An obvious question for any Catholic English teacher, therefore, is which side of Dickens won out: the 19th Century Protestant who had "no sympathy with the Romish Church" or the sympathetic friend who was perfectly capable of seeing Catholics as people like any others? I'll come back to Barnaby Rudge in a later post but for now I'd like to look at what G.K. Chesterton had to say on the matter.
In one of his books, he commented that, "When [Dickens] found a thing in Europe which he did not understand, such as the Roman Catholic Church, he simply called it an old-world superstition, and sat looking at it like a moonlit ruin."

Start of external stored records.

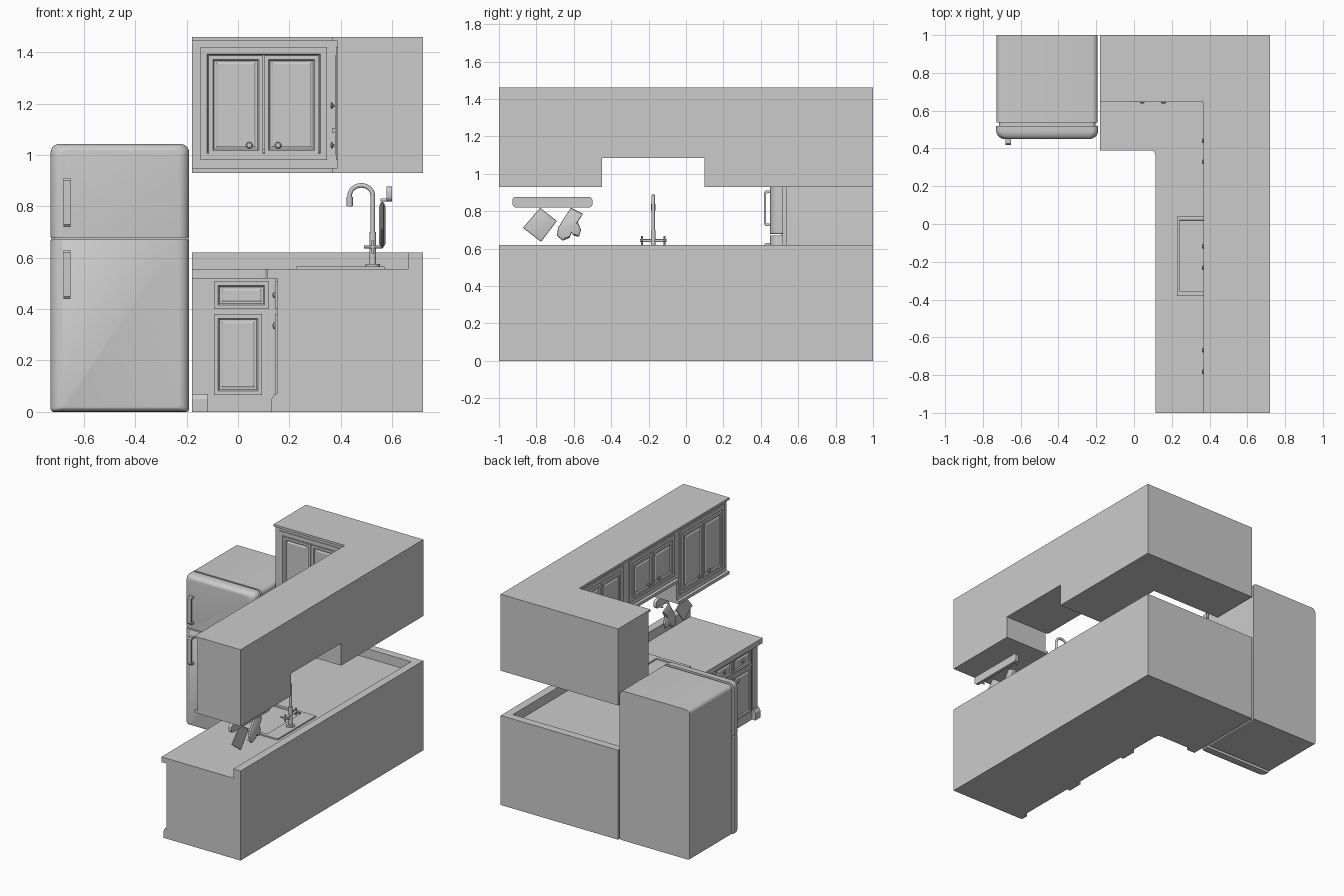
import bpy, bmesh, math

if "Cube" in bpy.data.objects:
    bpy.data.objects.remove(bpy.data.objects["Cube"])

grey = bpy.data.materials.new("plain_grey")
grey.diffuse_color = (0.6, 0.6, 0.6, 1)
grey.use_nodes = True
grey.node_tree.nodes["Principled BSDF"].inputs["Base Color"].default_value = grey.diffuse_color


def finish(name, bm, smooth=False):
    bmesh.ops.recalc_face_normals(bm, faces=bm.faces)
    me = bpy.data.meshes.new(name)
    bm.to_mesh(me)
    bm.free()
    me.materials.append(grey)
    ob = bpy.data.objects.new(name, me)
    bpy.context.collection.objects.link(ob)
    if smooth:
        bpy.ops.object.select_all(action='DESELECT')
        ob.select_set(True)
        bpy.context.view_layer.objects.active = ob
        bpy.ops.object.shade_smooth_by_angle(angle=math.radians(35))
    return ob


def loft(name, rings, smooth=False):
    """Skin a stack of equal-length rings and cap both ends."""
    bm = bmesh.new()
    vs = [[bm.verts.new(p) for p in r] for r in rings]
    n = len(vs[0])
    for a, b in zip(vs, vs[1:]):
        for i in range(n):
            j = (i + 1) % n
            bm.faces.new((a[i], a[j], b[j], b[i]))
    bm.faces.new(vs[0][::-1])
    bm.faces.new(vs[-1])
    return finish(name, bm, smooth)


def box(name, x0, x1, y0, y1, z0, z1):
    pts = [(x0, y0), (x1, y0), (x1, y1), (x0, y1)]
    return loft(name, [[(x, y, z) for x, y in pts] for z in (z0, z1)])


def slab(name, pts, z0, z1):
    return loft(name, [[(x, y, z) for x, y in pts] for z in (z0, z1)])


def cyl(name, c, r, h, axis):
    """Centred cylinder along x, y or z."""
    rings = []
    for t in (-h / 2, h / 2):
        ring = []
        for i in range(16):
            a = math.tau * i / 16
            p = [r * math.cos(a), r * math.sin(a)]
            p.insert(axis, t)
            ring.append(tuple(c[k] + p[k] for k in range(3)))
        rings.append(ring)
    return loft(name, rings, True)


def rounded(u0, u1, v0, v1, r_low, r_high, n=6):
    """Rounded rectangle with separate lower and upper radii."""
    pts = []
    for cu, cv, a0, r in ((u1 - r_low, v0 + r_low, -90, r_low), (u1 - r_high, v1 - r_high, 0, r_high),
                          (u0 + r_high, v1 - r_high, 90, r_high), (u0 + r_low, v0 + r_low, 180, r_low)):
        for i in range(n + 1):
            a = math.radians(a0 + 90 * i / n)
            pts.append((cu + r * math.cos(a), cv + r * math.sin(a)))
    return pts


def place(side, plane, u, out, z):
    """Point on a cabinet front: back run faces -y, right run faces -x."""
    return (u, plane - out, z) if side == 'back' else (plane - out, u, z)


def panel(name, side, plane, u0, u1, z0, z1, h=0.01, rim=0.016):
    rings = []
    for d, out in ((0, -0.003), (0, h), (rim, h), (rim + 0.005, h - 0.007), (rim + 0.012, h - 0.007),
                   (rim + 0.018, h - 0.003)):
        rings.append([place(side, plane, u, out, z) for u, z in
                      ((u0 + d, z0 + d), (u1 - d, z0 + d), (u1 - d, z1 - d), (u0 + d, z1 - d))])
    loft(name, rings)


def knob(name, side, plane, u, z):
    rings = []
    for r, out in ((0.005, 0), (0.005, 0.008), (0.012, 0.010), (0.013, 0.014), (0.009, 0.018), (0.003, 0.019)):
        rings.append([place(side, plane, u + r * math.cos(math.tau * i / 14), out,
                            z + r * math.sin(math.tau * i / 14)) for i in range(14)])
    loft(name, rings, True)


def l_shape(xf, yf, y0, r=0.0):
    """L outline with its front lines at x = xf and y = yf."""
    arc = [(xf, yf)]
    if r:
        arc = [(xf - r + r * math.cos(math.radians(a)), yf - r + r * math.sin(math.radians(a)))
               for a in range(0, 91, 15)]
    return [(0.72, y0), (0.72, 1), (-0.18, 1), (-0.18, yf)] + arc[::-1] + [(xf, y0)]


# base cabinets and worktop, with the sink opening cut out
base = slab("base_cabinets", l_shape(0.155, 0.432, -1, 0.03), 0, 0.52)
top = slab("worktop", l_shape(0.113, 0.39, -1, 0.025), 0.52, 0.556)
cutter = box("sink_cutter", 0.234, 0.479, -0.361, 0.026, 0.41, 0.7)
cutter.hide_render = True
for ob in (base, top):
    m = ob.modifiers.new("opening", 'BOOLEAN')
    m.operation, m.object, m.solver = 'DIFFERENCE', cutter, 'EXACT'
    dg = bpy.context.evaluated_depsgraph_get()
    me = bpy.data.meshes.new_from_object(ob.evaluated_get(dg))
    ob.modifiers.clear()
    ob.data = me
bpy.data.objects.remove(cutter)
slab("backsplash", l_shape(0.665, 0.945, -1), 0.556, 0.62)


# base cabinet posts, feet, drawers and doors
def post(side, plane, u0, u1):
    for nm, z0, z1, out in (("base_post", 0.07, 0.52, 0.003), ("base_foot", 0, 0.05, 0.025)):
        zs = ((z0, out), (z1, out)) if nm == "base_post" else ((0, out), (0.05, out), (0.07, 0.012))
        loft(nm, [[place(side, plane, u, o, z) for u, o in
                   ((u0, -0.01), (u1, -0.01), (u1, out2), (u0, out2))] for z, out2 in zs])


post('back', 0.432, -0.18, -0.117)
panel("corner_drawer", 'back', 0.432, -0.093, 0.12, 0.40, 0.507)
panel("corner_door", 'back', 0.432, -0.093, 0.093, 0.066, 0.38)
panel("corner_drawer", 'right', 0.155, 0.16, 0.395, 0.40, 0.507)
panel("corner_door", 'right', 0.155, 0.185, 0.37, 0.066, 0.38)
post('right', 0.155, 0.1, 0.155)
for y0 in (-1.0, -0.45):
    y1, mid = y0 + 0.55, y0 + 0.275
    post('right', 0.155, y0, y0 + 0.055)
    post('right', 0.155, y1 - 0.055, y1)
    for s in (-1, 1):
        a, b = sorted((mid + s * 0.004, mid + s * 0.2))
        panel("base_drawer", 'right', 0.155, a, b, 0.40, 0.507)
        panel("base_door", 'right', 0.155, a, b, 0.066, 0.38)
        knob("drawer_knob", 'right', 0.154, mid + s * 0.1, 0.455)
        knob("door_knob", 'right', 0.154, mid + s * 0.05, 0.335)

# wall cabinets: body with projecting top and bottom lips
slab("corner_wall_cabinet", l_shape(0.388, 0.665, 0.1), 0.95, 1.445)
for z0, z1 in ((0.93, 0.95), (1.445, 1.46)):
    slab("corner_wall_lip", l_shape(0.367, 0.645, 0.1), z0, z1)
for y0, zb in ((-0.45, 1.085), (-1.0, 0.93)):
    box("wall_cabinet", 0.388, 0.72, y0, y0 + 0.55, zb + 0.02, 1.445)
    box("wall_lip_low", 0.367, 0.72, y0, y0 + 0.55, zb, zb + 0.02)
    box("wall_lip_top", 0.367, 0.72, y0, y0 + 0.55, 1.445, 1.46)

# wall cabinet frames, paired doors and knobs
for side, plane, c, zb in (('back', 0.665, 0.10, 0.93), ('right', 0.388, 0.385, 0.93),
                           ('right', 0.388, -0.175, 1.085), ('right', 0.388, -0.725, 0.93)):
    panel("door_frame", side, plane, c - 0.247, c + 0.247, zb + 0.05, 1.42, 0.006, 0.026)
    for s in (-1, 1):
        a, b = sorted((c + s * 0.003, c + s * 0.214))
        panel("wall_door", side, plane, a, b, zb + 0.072, 1.388, 0.011)
        knob("wall_knob", side, plane - 0.009, c + s * 0.056, zb + 0.108)

# sink with rim and basin
rings = []
for x0, x1, y0, y1, z in ((0.228, 0.57, -0.38, 0.04, 0.556), (0.228, 0.57, -0.38, 0.04, 0.566),
                          (0.24, 0.473, -0.355, 0.02, 0.566), (0.25, 0.463, -0.345, 0.01, 0.42)):
    rings.append([(x0, y0, z), (x1, y0, z), (x1, y1, z), (x0, y1, z)])
loft("sink", rings)
cyl("drain", (0.357, -0.17, 0.422), 0.045, 0.008, 2)
cyl("drain_plug", (0.357, -0.17, 0.428), 0.025, 0.006, 2)

# faucet: swan neck, base and cross handles
path = [(0.525, 0.566, 0), (0.525, 0.84, 0)]
path += [(0.48 + 0.045 * math.cos(math.radians(a)), 0.842 + 0.04 * math.sin(math.radians(a)), a)
         for a in range(15, 181, 15)] + [(0.435, 0.80, 180)]
rings = []
for x, z, a in path:
    a = math.radians(a)
    ring = []
    for i in range(12):
        t = math.tau * i / 12
        k = 0.009 * math.cos(t)
        ring.append((x + k * math.cos(a), -0.175 + 0.009 * math.sin(t), z + k * math.sin(a)))
    rings.append(ring)
loft("faucet_neck", rings, True)
cyl("faucet_tip", (0.435, -0.175, 0.82), 0.012, 0.035, 2)
cyl("faucet_body", (0.525, -0.175, 0.635), 0.013, 0.13, 2)
cyl("faucet_base", (0.525, -0.175, 0.571), 0.028, 0.01, 2)
cyl("faucet_crossbar", (0.525, -0.175, 0.642), 0.008, 0.14, 1)
for s in (-1, 1):
    y = -0.175 + s * 0.06
    cyl("handle_spoke", (0.525, y, 0.642), 0.005, 0.07, 0)
    cyl("handle_spoke", (0.525, y, 0.642), 0.005, 0.05, 2)

# refrigerator: body, seal strip, two rounded doors, handles
body = rounded(-0.728, -0.192, 0.005, 1.04, 0.012, 0.03)
loft("fridge_body", [[(x, y, z) for x, z in body] for y in (0.537, 1.0)], True)
seal = rounded(-0.715, -0.205, 0.02, 1.025, 0.01, 0.025)
loft("fridge_seal", [[(x, y, z) for x, z in seal] for y in (0.51, 0.54)], True)
for name, z0, z1, rl, rh in (("fridge_door", 0.0, 0.671, 0.012, 0.003), ("freezer_door", 0.679, 1.043, 0.003, 0.034)):
    rings = []
    for i in range(-1, 8):
        a = math.radians(max(i, 0) * 90 / 7)
        d = 0.045 * (1 - math.cos(a))
        y = 0.519 if i < 0 else 0.495 - 0.045 * math.sin(a)
        low = d * 0.4 if z0 == 0 else 0
        high = 0 if z0 == 0 else d * 0.6
        rings.append([(x, y, z) for x, z in rounded(-0.73 + d, -0.19 - d, z0 + low, z1 - high, rl, rh)])
    loft(name, rings, True)
for z0, z1 in ((0.44, 0.63), (0.72, 0.91)):
    prof = [(0.455, z0), (0.425, z0), (0.417, z0 + 0.01), (0.417, z1 - 0.01), (0.425, z1), (0.455, z1),
            (0.455, z1 - 0.012), (0.428, z1 - 0.015), (0.428, z0 + 0.015), (0.455, z0 + 0.012)]
    loft("fridge_handle", [[(x, y, z) for y, z in prof] for x in (-0.679, -0.652)])

# hanging rack with pegs, pot holder and oven mitt
rack = rounded(-0.928, -0.50, 0.82, 0.877, 0.02, 0.02)
loft("rack", [[(x, y, z) for y, z in rack] for x in (0.578, 0.6)], True)
for y in (-0.88, -0.78, -0.61, -0.54):
    cyl("rack_peg", (0.571, y, 0.825), 0.006, 0.03, 0)


def cloth(name, pts, thick):
    cy = sum(p[0] for p in pts) / len(pts)
    cz = sum(p[1] for p in pts) / len(pts)
    rings = []
    for k, dx in ((0.8, -1), (0.97, -0.5), (1, 0), (0.97, 0.5), (0.8, 1)):
        rings.append([(0.562 + dx * thick, cy + (y - cy) * k, cz + (z - cz) * k) for y, z in pts])
    loft(name, rings, True)


cloth("pot_holder", [(-0.78, 0.818), (-0.69, 0.748), (-0.775, 0.636), (-0.872, 0.711)], 0.007)
cloth("oven_mitt", [(-0.615, 0.818), (-0.551, 0.786), (-0.578, 0.743), (-0.561, 0.70), (-0.572, 0.664),
                    (-0.599, 0.668), (-0.612, 0.685), (-0.622, 0.658), (-0.658, 0.642), (-0.69, 0.668),
                    (-0.684, 0.711), (-0.658, 0.754)], 0.013)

More damningly still, in his introduction to Barnaby Rudge he argued that, "Undoubtedly [Dickens] knew no history; and he may or may not have been conscious of the fact. But the consciousness did not prevent him from writing a History of England. Nor did it prevent him from interlarding all or any of his works with tales of the pictorial past, such as the tale of the broken swords in Master Humphrey's Clock, or the indefensibly delightful nightmare of the lady in the stage-coach, which helps to soften the amiable end of Pickwick. Neither, worst of all, did it prevent him from dogmatising anywhere and everywhere about the past, of which he knew nothing; it did not prevent him from telling the bells to tell Trotty Veck that the Middle Ages were a failure, nor from solemnly declaring that the best thing that the mediæval monks ever did was to create the mean and snobbish quietude of a modern cathedral city. No, it was not historical reverence that held him back from dealing with the remote past; but rather something much better -- a living interest in the living century in which he was born. He would have thought himself quite intellectually capable of writing a novel about the Council of Trent or the First Crusade. He would have thought himself quite equal to analysing the psychology of Abelard or giving a bright, satiric sketch of St. Augustine. It must frankly be confessed that it was not a sense of his own unworthiness that held him back; I fear it was rather a sense of St. Augustine's unworthiness."
In other words, Chesterton was not blind to Dickens' self-confessed anti-Catholic prejudices but that did not stop him writing, in what Ian Ker calls "probably [his] greatest work", an appreciation of Dickens as a novelist which has been scarcely equalled since.
One of Chesterton's great strengths was that he was able to see Dickens' novels in their broad historical context. In one of those marvellous, free-flowing passages of his, he argued that "for a few years our corner of Western Europe has had a fancy for this thing we call fiction; that is, for writing down our own lives or similar lives in order to look at them. But though we call it fiction, it differs from older literatures chiefly in being less fictitious."
According to Chesterton, Dickens stood outside this tradition because he retained a link with the literature that came before the Realist revolution: "Dickens was a mythologist rather than a novelist; he was the last of the mythologists, and perhaps the greatest."
Dickens stood in a line of descent, through Shakespeare, with Chaucer and other great Catholic writers and so, Chesterton argued, whatever his own personal prejudices, his art drew upon all that was best in the pre-Reformation world: "He could only see all that was bad in mediaevalism. But he fought for all that was good in it."
As we approach the bicentenary of Dickens' birth next year, we do not need to be overly concerned by Dickens' lack of "sympathy with the Romish Church". As GKC puts it in his final paragraph: "The hour of absinthe is over. We shall not be much further troubled with the little artists who found Dickens too sane for their sorrows and too clean for their delights. But we have a long way to travel before we get back to what Dickens meant, and the passage is along a rambling English road, a twisting road such as Mr Pickwick travelled. But this at least is part of what he meant: that comradeship and serious joy are not interludes in comradeship and joy, which through God shall endure for ever. The inn does not point to the road; the road points to the inn. And all roads point at last to an ultimate inn, where we shall meet Dickens and all his characters; and when we drink again it shall be from the great flagons in the tavern at the end of the world."
Or if that's not punchy enough, we could look at the sign that hangs at the entrance to all Dickens' novels, according to Chesterton, the sign that could equally well hang at the entrance to Chesterton's own book: "Abandon hopelessness, all ye who enter here."